Yesterday the Textiliste and I went to the Bedford in Balham for a friend’s three score year celebration. Said friend wanted a live music evening and, being a bit of a blues aficionado he arranged for King King to play.
I admit, I hadn’t heard of King King before but in the words of the Bard they were ‘damn good chaps’. Led by Alan Nimmo they produced a set of high quality and some stunning guitar playing. Now those who know me will tell you I’m no expert on music – I’m very modest as to both my knowledge of music and musical accomplishments, because I have a lot to be modest about (thank you, Winston). However I love a good strum and not since I saw Dire Straits have I seen such a virtuoso performance. If you haven’t listened to them yet try this maybe.
It looks fun, doesn’t it? What about the young man whose picture adorns the poster?

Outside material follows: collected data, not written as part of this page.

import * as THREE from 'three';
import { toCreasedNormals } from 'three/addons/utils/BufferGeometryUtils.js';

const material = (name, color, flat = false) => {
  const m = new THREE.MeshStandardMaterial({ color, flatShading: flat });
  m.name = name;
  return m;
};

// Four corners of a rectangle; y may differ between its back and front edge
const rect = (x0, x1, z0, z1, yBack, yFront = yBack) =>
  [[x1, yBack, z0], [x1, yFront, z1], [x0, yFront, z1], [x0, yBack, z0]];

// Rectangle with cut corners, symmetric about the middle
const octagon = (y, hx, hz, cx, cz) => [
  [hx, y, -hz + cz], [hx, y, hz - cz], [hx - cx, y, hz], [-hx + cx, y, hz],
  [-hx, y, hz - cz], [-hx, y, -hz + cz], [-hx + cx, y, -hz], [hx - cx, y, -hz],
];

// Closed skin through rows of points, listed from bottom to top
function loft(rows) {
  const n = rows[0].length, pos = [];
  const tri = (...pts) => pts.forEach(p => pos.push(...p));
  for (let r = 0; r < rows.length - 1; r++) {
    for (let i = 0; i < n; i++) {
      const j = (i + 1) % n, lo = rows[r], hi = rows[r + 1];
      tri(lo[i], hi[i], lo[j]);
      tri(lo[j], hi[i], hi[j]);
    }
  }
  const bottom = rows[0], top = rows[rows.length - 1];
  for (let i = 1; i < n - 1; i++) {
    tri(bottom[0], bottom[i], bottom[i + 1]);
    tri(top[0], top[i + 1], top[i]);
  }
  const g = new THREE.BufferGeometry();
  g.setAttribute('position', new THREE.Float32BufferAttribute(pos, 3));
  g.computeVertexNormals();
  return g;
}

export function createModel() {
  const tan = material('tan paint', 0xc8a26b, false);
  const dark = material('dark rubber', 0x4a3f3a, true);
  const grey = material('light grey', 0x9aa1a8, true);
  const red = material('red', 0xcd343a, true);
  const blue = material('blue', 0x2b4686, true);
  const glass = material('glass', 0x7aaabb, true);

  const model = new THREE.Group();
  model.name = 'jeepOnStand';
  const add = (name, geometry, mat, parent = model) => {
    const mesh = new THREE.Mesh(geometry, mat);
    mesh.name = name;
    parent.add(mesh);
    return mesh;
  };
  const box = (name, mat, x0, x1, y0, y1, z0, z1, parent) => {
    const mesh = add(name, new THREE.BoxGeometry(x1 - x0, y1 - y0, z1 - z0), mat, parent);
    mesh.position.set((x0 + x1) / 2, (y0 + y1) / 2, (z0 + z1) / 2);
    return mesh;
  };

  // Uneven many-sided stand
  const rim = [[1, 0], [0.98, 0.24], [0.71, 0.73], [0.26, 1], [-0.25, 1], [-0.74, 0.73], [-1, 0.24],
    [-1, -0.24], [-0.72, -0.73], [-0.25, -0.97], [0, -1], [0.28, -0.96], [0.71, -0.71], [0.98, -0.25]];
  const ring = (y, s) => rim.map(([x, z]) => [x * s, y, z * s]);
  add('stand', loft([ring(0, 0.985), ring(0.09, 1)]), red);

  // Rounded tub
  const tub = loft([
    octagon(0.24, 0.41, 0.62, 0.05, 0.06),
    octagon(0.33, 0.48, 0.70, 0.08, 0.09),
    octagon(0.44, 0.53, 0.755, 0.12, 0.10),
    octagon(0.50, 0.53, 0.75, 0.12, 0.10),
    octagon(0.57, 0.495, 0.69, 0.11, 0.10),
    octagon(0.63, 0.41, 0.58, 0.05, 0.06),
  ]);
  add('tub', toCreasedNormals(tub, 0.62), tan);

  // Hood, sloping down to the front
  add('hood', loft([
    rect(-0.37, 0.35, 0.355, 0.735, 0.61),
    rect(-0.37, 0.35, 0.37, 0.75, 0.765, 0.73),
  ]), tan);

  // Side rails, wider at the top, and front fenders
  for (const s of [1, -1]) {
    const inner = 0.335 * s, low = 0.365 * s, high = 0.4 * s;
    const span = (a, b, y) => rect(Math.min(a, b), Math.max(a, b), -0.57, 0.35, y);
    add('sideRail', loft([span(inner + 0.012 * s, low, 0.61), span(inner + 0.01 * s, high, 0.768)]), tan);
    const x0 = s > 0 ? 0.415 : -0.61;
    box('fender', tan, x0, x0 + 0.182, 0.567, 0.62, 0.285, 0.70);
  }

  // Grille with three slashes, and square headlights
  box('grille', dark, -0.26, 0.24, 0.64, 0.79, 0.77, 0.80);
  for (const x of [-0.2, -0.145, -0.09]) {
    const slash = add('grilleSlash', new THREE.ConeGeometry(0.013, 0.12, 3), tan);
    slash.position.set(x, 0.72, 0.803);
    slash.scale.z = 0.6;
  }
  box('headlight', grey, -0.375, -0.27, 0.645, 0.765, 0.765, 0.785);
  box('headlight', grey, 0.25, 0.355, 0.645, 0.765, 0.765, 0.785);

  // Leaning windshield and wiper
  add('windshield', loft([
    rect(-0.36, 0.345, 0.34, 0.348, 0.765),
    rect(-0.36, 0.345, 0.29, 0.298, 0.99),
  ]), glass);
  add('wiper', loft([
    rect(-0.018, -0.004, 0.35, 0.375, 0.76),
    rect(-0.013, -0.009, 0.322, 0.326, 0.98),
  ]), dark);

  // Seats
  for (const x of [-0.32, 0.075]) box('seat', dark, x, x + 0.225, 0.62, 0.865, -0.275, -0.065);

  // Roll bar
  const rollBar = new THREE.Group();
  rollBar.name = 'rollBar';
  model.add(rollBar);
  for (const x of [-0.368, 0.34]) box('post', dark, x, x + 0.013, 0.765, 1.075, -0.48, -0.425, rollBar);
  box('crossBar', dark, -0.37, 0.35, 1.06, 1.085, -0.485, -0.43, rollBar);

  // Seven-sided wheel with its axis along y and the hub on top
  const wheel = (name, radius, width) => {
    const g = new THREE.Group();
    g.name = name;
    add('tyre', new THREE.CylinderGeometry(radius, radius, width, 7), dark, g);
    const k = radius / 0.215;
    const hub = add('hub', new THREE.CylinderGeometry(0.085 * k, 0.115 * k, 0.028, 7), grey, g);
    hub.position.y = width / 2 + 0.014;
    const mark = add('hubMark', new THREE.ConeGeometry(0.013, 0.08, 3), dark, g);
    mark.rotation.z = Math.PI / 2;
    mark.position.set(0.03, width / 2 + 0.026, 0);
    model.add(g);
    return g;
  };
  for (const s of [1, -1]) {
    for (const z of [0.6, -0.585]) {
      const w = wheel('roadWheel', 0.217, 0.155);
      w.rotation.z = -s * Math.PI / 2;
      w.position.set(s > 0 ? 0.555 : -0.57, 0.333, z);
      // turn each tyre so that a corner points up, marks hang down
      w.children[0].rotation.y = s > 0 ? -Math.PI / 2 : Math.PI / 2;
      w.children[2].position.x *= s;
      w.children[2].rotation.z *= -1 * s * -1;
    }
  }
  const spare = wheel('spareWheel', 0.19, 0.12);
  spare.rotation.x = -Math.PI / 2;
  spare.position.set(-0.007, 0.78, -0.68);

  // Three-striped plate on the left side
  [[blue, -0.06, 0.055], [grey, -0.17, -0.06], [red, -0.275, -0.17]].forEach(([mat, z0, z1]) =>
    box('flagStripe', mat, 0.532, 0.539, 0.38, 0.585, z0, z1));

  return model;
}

Sam Harper-Brighouse – ‘Marco’ to his friends was at school with the Lawyer. He visited ours regularly, sharing with us his love of cereal and his appalling trainers. I think we still have a set of his house keys, somewhere.
He was like most of the Lawyer’s buddies back then, as they entered the wild and wilderness years of adolescence, that time when coherent sentences converted instantly into grunts and when male grooming took on a somewhat simian aspect. But one thing stood out with Marco – his love for and his knowledge of all things music related. Marco wasn’t content with knowing the latest in music tastes and trends. No, he wanted them in context. He was the sort of guy who’d make links between the Mothers of Invention and Dizzie Rascal (I’m making that up, but you get the point). He would correct me, gently but firmly, for misplacing some Jefferson Airplane song by attributing it to the Steve Miller Band canon.
In April 2013, one hot Sunday, Marco undertook his first marathon in Brighton. He was destined never to finish it. A freak series of event conspired to end his young life at 23. Early death is like a punch, it removes any sense you can actually breath again, so stunned are you by it. His many friends from school and University couldn’t accept that was the end, the full stop on Marco’s life and so they set to, to create a fitting memorial for him. Not some stone or bench for Marco; while being contemplative was within his character it would need a vibrant, basso profundo, full volume backdrop to be him. They have arranged a music festival in his name (see above), tirelessly raising funds to make sure it goes ahead and raising yet more money for the charity Marco was supporting when he ran his race.
They miss him – anyone who met him will miss him – but he will live on just a little in the tinnitus we post Beatles babies all suffer from. So as I watched and enjoyed King King last night. As I tapped my feet and smiled at the many people getting great enjoyment from a band making music, I thought about Marco. He’d have liked them I’m sure. But more to the point he would have already have known about them and have been comparing them with other great blues bands down the years. If there’s one thing you can be sure about, whether you have a God or not, and that’s wherever the essence of Marco is right now, it ain’t resting in peace.
My name is Geoff Le Pard. Once I was a lawyer; now I am a writer. I've published four books - Dead Flies and Sherry Trifle, My Father and Other Liars, Salisbury Square and Buster & Moo. In addition I have published three anthologies of short stories and a memoir of my mother. More will appear soon. I will try and continue to blog regularly at geofflepard.com about whatever takes my fancy. I hope it does yours too.
These are my thoughts and no one else is to blame. If you want to nab anything I post, please acknowledge where it came from.